## What is required:
Two lines in the data below mark the range: the one with "conveyor.location = (start + end) / 2" and the one with "grey.use_nodes = True". Return both, along with every line between them, exactly.

## Data shown:
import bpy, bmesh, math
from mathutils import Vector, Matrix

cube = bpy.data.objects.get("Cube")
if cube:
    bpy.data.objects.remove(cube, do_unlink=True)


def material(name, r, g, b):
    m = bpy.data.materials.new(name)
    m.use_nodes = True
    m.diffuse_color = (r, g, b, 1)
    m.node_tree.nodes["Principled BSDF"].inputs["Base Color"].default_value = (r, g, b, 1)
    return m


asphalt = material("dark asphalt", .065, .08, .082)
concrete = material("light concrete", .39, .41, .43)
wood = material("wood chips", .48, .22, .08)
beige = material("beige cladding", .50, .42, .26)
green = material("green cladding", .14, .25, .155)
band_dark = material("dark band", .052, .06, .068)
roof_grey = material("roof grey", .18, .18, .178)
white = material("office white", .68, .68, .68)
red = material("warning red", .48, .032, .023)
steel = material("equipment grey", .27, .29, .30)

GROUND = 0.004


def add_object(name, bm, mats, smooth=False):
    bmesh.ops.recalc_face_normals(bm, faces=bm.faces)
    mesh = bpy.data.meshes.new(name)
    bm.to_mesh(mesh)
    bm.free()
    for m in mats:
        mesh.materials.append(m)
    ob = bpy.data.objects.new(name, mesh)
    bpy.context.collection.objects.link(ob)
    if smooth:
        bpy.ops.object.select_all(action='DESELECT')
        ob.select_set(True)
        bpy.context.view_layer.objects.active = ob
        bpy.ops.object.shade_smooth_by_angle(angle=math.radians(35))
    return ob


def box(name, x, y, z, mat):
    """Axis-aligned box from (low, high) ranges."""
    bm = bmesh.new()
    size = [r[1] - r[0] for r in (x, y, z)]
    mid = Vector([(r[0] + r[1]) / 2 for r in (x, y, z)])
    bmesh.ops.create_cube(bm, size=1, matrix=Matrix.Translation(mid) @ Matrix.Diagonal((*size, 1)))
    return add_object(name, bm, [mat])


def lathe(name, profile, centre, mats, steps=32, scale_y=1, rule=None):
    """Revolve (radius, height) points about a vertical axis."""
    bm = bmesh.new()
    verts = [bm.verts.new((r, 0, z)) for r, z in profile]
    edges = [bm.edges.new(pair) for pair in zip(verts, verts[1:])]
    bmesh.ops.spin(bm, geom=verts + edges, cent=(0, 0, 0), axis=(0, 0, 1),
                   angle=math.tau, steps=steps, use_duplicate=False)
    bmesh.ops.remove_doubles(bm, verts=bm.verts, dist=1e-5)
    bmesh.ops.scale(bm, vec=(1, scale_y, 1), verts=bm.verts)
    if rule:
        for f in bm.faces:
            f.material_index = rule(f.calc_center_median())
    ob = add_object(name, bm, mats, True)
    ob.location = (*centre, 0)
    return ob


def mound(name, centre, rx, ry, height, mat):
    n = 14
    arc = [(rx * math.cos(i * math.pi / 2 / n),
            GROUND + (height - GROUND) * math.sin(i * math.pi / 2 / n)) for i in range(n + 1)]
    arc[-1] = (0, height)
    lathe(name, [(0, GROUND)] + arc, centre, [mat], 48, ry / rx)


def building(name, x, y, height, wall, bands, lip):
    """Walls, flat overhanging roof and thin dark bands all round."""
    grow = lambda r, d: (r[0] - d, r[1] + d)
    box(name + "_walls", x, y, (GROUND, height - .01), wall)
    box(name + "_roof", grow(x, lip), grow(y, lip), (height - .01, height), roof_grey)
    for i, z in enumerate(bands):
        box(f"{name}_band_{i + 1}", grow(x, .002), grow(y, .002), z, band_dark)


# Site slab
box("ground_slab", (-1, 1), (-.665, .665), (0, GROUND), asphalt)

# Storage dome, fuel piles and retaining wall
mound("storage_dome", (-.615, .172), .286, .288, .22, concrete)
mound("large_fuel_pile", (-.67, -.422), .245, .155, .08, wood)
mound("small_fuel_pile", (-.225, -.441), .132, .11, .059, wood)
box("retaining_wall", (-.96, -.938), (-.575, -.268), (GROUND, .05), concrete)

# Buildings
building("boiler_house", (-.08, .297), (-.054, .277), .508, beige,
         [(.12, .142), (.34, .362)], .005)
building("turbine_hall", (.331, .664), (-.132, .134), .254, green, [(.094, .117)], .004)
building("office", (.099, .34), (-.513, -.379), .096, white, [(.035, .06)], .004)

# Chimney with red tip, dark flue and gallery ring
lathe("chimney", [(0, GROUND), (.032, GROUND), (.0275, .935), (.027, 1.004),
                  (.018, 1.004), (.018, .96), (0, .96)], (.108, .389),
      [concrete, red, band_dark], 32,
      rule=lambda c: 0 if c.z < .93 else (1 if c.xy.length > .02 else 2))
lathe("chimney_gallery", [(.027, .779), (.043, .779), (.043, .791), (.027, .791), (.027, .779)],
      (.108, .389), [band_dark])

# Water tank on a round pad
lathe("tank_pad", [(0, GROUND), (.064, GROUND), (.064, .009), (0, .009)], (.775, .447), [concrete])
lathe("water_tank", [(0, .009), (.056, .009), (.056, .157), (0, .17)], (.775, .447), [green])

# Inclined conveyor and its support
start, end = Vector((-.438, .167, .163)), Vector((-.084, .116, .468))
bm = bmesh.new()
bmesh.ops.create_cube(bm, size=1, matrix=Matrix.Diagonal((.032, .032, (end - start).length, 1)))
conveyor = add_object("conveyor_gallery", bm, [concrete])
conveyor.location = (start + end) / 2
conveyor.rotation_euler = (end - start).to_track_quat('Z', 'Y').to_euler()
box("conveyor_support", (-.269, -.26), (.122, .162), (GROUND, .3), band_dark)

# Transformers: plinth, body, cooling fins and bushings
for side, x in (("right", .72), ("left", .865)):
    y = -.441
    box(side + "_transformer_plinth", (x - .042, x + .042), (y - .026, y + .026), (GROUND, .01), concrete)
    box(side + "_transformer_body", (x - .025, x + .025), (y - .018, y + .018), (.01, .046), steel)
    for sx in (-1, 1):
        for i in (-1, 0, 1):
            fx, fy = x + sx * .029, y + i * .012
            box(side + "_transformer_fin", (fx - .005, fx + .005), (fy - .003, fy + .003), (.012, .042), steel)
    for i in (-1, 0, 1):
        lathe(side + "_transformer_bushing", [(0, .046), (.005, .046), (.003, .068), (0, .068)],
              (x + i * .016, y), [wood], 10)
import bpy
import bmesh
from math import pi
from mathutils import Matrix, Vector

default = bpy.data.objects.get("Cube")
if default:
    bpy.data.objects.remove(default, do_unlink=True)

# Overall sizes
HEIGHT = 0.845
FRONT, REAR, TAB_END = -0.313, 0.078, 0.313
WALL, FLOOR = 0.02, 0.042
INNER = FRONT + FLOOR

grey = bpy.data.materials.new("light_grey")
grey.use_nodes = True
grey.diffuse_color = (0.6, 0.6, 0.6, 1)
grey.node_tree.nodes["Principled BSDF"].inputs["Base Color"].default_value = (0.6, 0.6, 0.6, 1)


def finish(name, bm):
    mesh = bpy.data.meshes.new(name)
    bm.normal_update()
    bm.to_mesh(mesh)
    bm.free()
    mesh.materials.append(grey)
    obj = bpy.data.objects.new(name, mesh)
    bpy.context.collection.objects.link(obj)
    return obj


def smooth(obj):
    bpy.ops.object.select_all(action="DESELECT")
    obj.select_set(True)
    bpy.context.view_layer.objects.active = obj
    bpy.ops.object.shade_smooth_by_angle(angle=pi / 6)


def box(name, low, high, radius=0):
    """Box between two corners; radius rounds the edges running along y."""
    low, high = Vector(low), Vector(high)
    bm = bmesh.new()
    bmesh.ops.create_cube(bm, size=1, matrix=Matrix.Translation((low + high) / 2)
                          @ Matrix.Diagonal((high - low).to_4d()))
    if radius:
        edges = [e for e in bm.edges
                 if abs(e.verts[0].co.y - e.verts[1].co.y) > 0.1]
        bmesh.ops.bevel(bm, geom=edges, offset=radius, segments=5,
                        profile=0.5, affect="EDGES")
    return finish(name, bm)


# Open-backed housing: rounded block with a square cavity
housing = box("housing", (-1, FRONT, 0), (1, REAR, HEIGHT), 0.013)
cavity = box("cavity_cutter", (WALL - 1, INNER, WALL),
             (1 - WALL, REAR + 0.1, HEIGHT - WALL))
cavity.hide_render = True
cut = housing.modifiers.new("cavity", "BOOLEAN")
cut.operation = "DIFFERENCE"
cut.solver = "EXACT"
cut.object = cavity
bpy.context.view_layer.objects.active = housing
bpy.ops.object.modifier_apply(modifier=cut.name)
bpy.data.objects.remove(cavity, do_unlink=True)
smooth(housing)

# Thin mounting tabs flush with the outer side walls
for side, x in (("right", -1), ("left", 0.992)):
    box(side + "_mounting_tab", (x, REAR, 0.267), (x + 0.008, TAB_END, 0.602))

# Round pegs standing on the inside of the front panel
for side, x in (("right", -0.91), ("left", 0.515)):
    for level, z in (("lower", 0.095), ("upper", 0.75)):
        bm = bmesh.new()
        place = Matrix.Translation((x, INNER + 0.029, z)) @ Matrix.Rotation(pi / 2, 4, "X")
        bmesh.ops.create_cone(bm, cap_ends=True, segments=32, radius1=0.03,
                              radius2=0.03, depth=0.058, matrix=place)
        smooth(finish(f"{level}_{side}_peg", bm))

## Result:
conveyor.location = (start + end) / 2
conveyor.rotation_euler = (end - start).to_track_quat('Z', 'Y').to_euler()
box("conveyor_support", (-.269, -.26), (.122, .162), (GROUND, .3), band_dark)

# Transformers: plinth, body, cooling fins and bushings
for side, x in (("right", .72), ("left", .865)):
    y = -.441
    box(side + "_transformer_plinth", (x - .042, x + .042), (y - .026, y + .026), (GROUND, .01), concrete)
    box(side + "_transformer_body", (x - .025, x + .025), (y - .018, y + .018), (.01, .046), steel)
    for sx in (-1, 1):
        for i in (-1, 0, 1):
            fx, fy = x + sx * .029, y + i * .012
            box(side + "_transformer_fin", (fx - .005, fx + .005), (fy - .003, fy + .003), (.012, .042), steel)
    for i in (-1, 0, 1):
        lathe(side + "_transformer_bushing", [(0, .046), (.005, .046), (.003, .068), (0, .068)],
              (x + i * .016, y), [wood], 10)
import bpy
import bmesh
from math import pi
from mathutils import Matrix, Vector

default = bpy.data.objects.get("Cube")
if default:
    bpy.data.objects.remove(default, do_unlink=True)

# Overall sizes
HEIGHT = 0.845
FRONT, REAR, TAB_END = -0.313, 0.078, 0.313
WALL, FLOOR = 0.02, 0.042
INNER = FRONT + FLOOR

grey = bpy.data.materials.new("light_grey")
grey.use_nodes = True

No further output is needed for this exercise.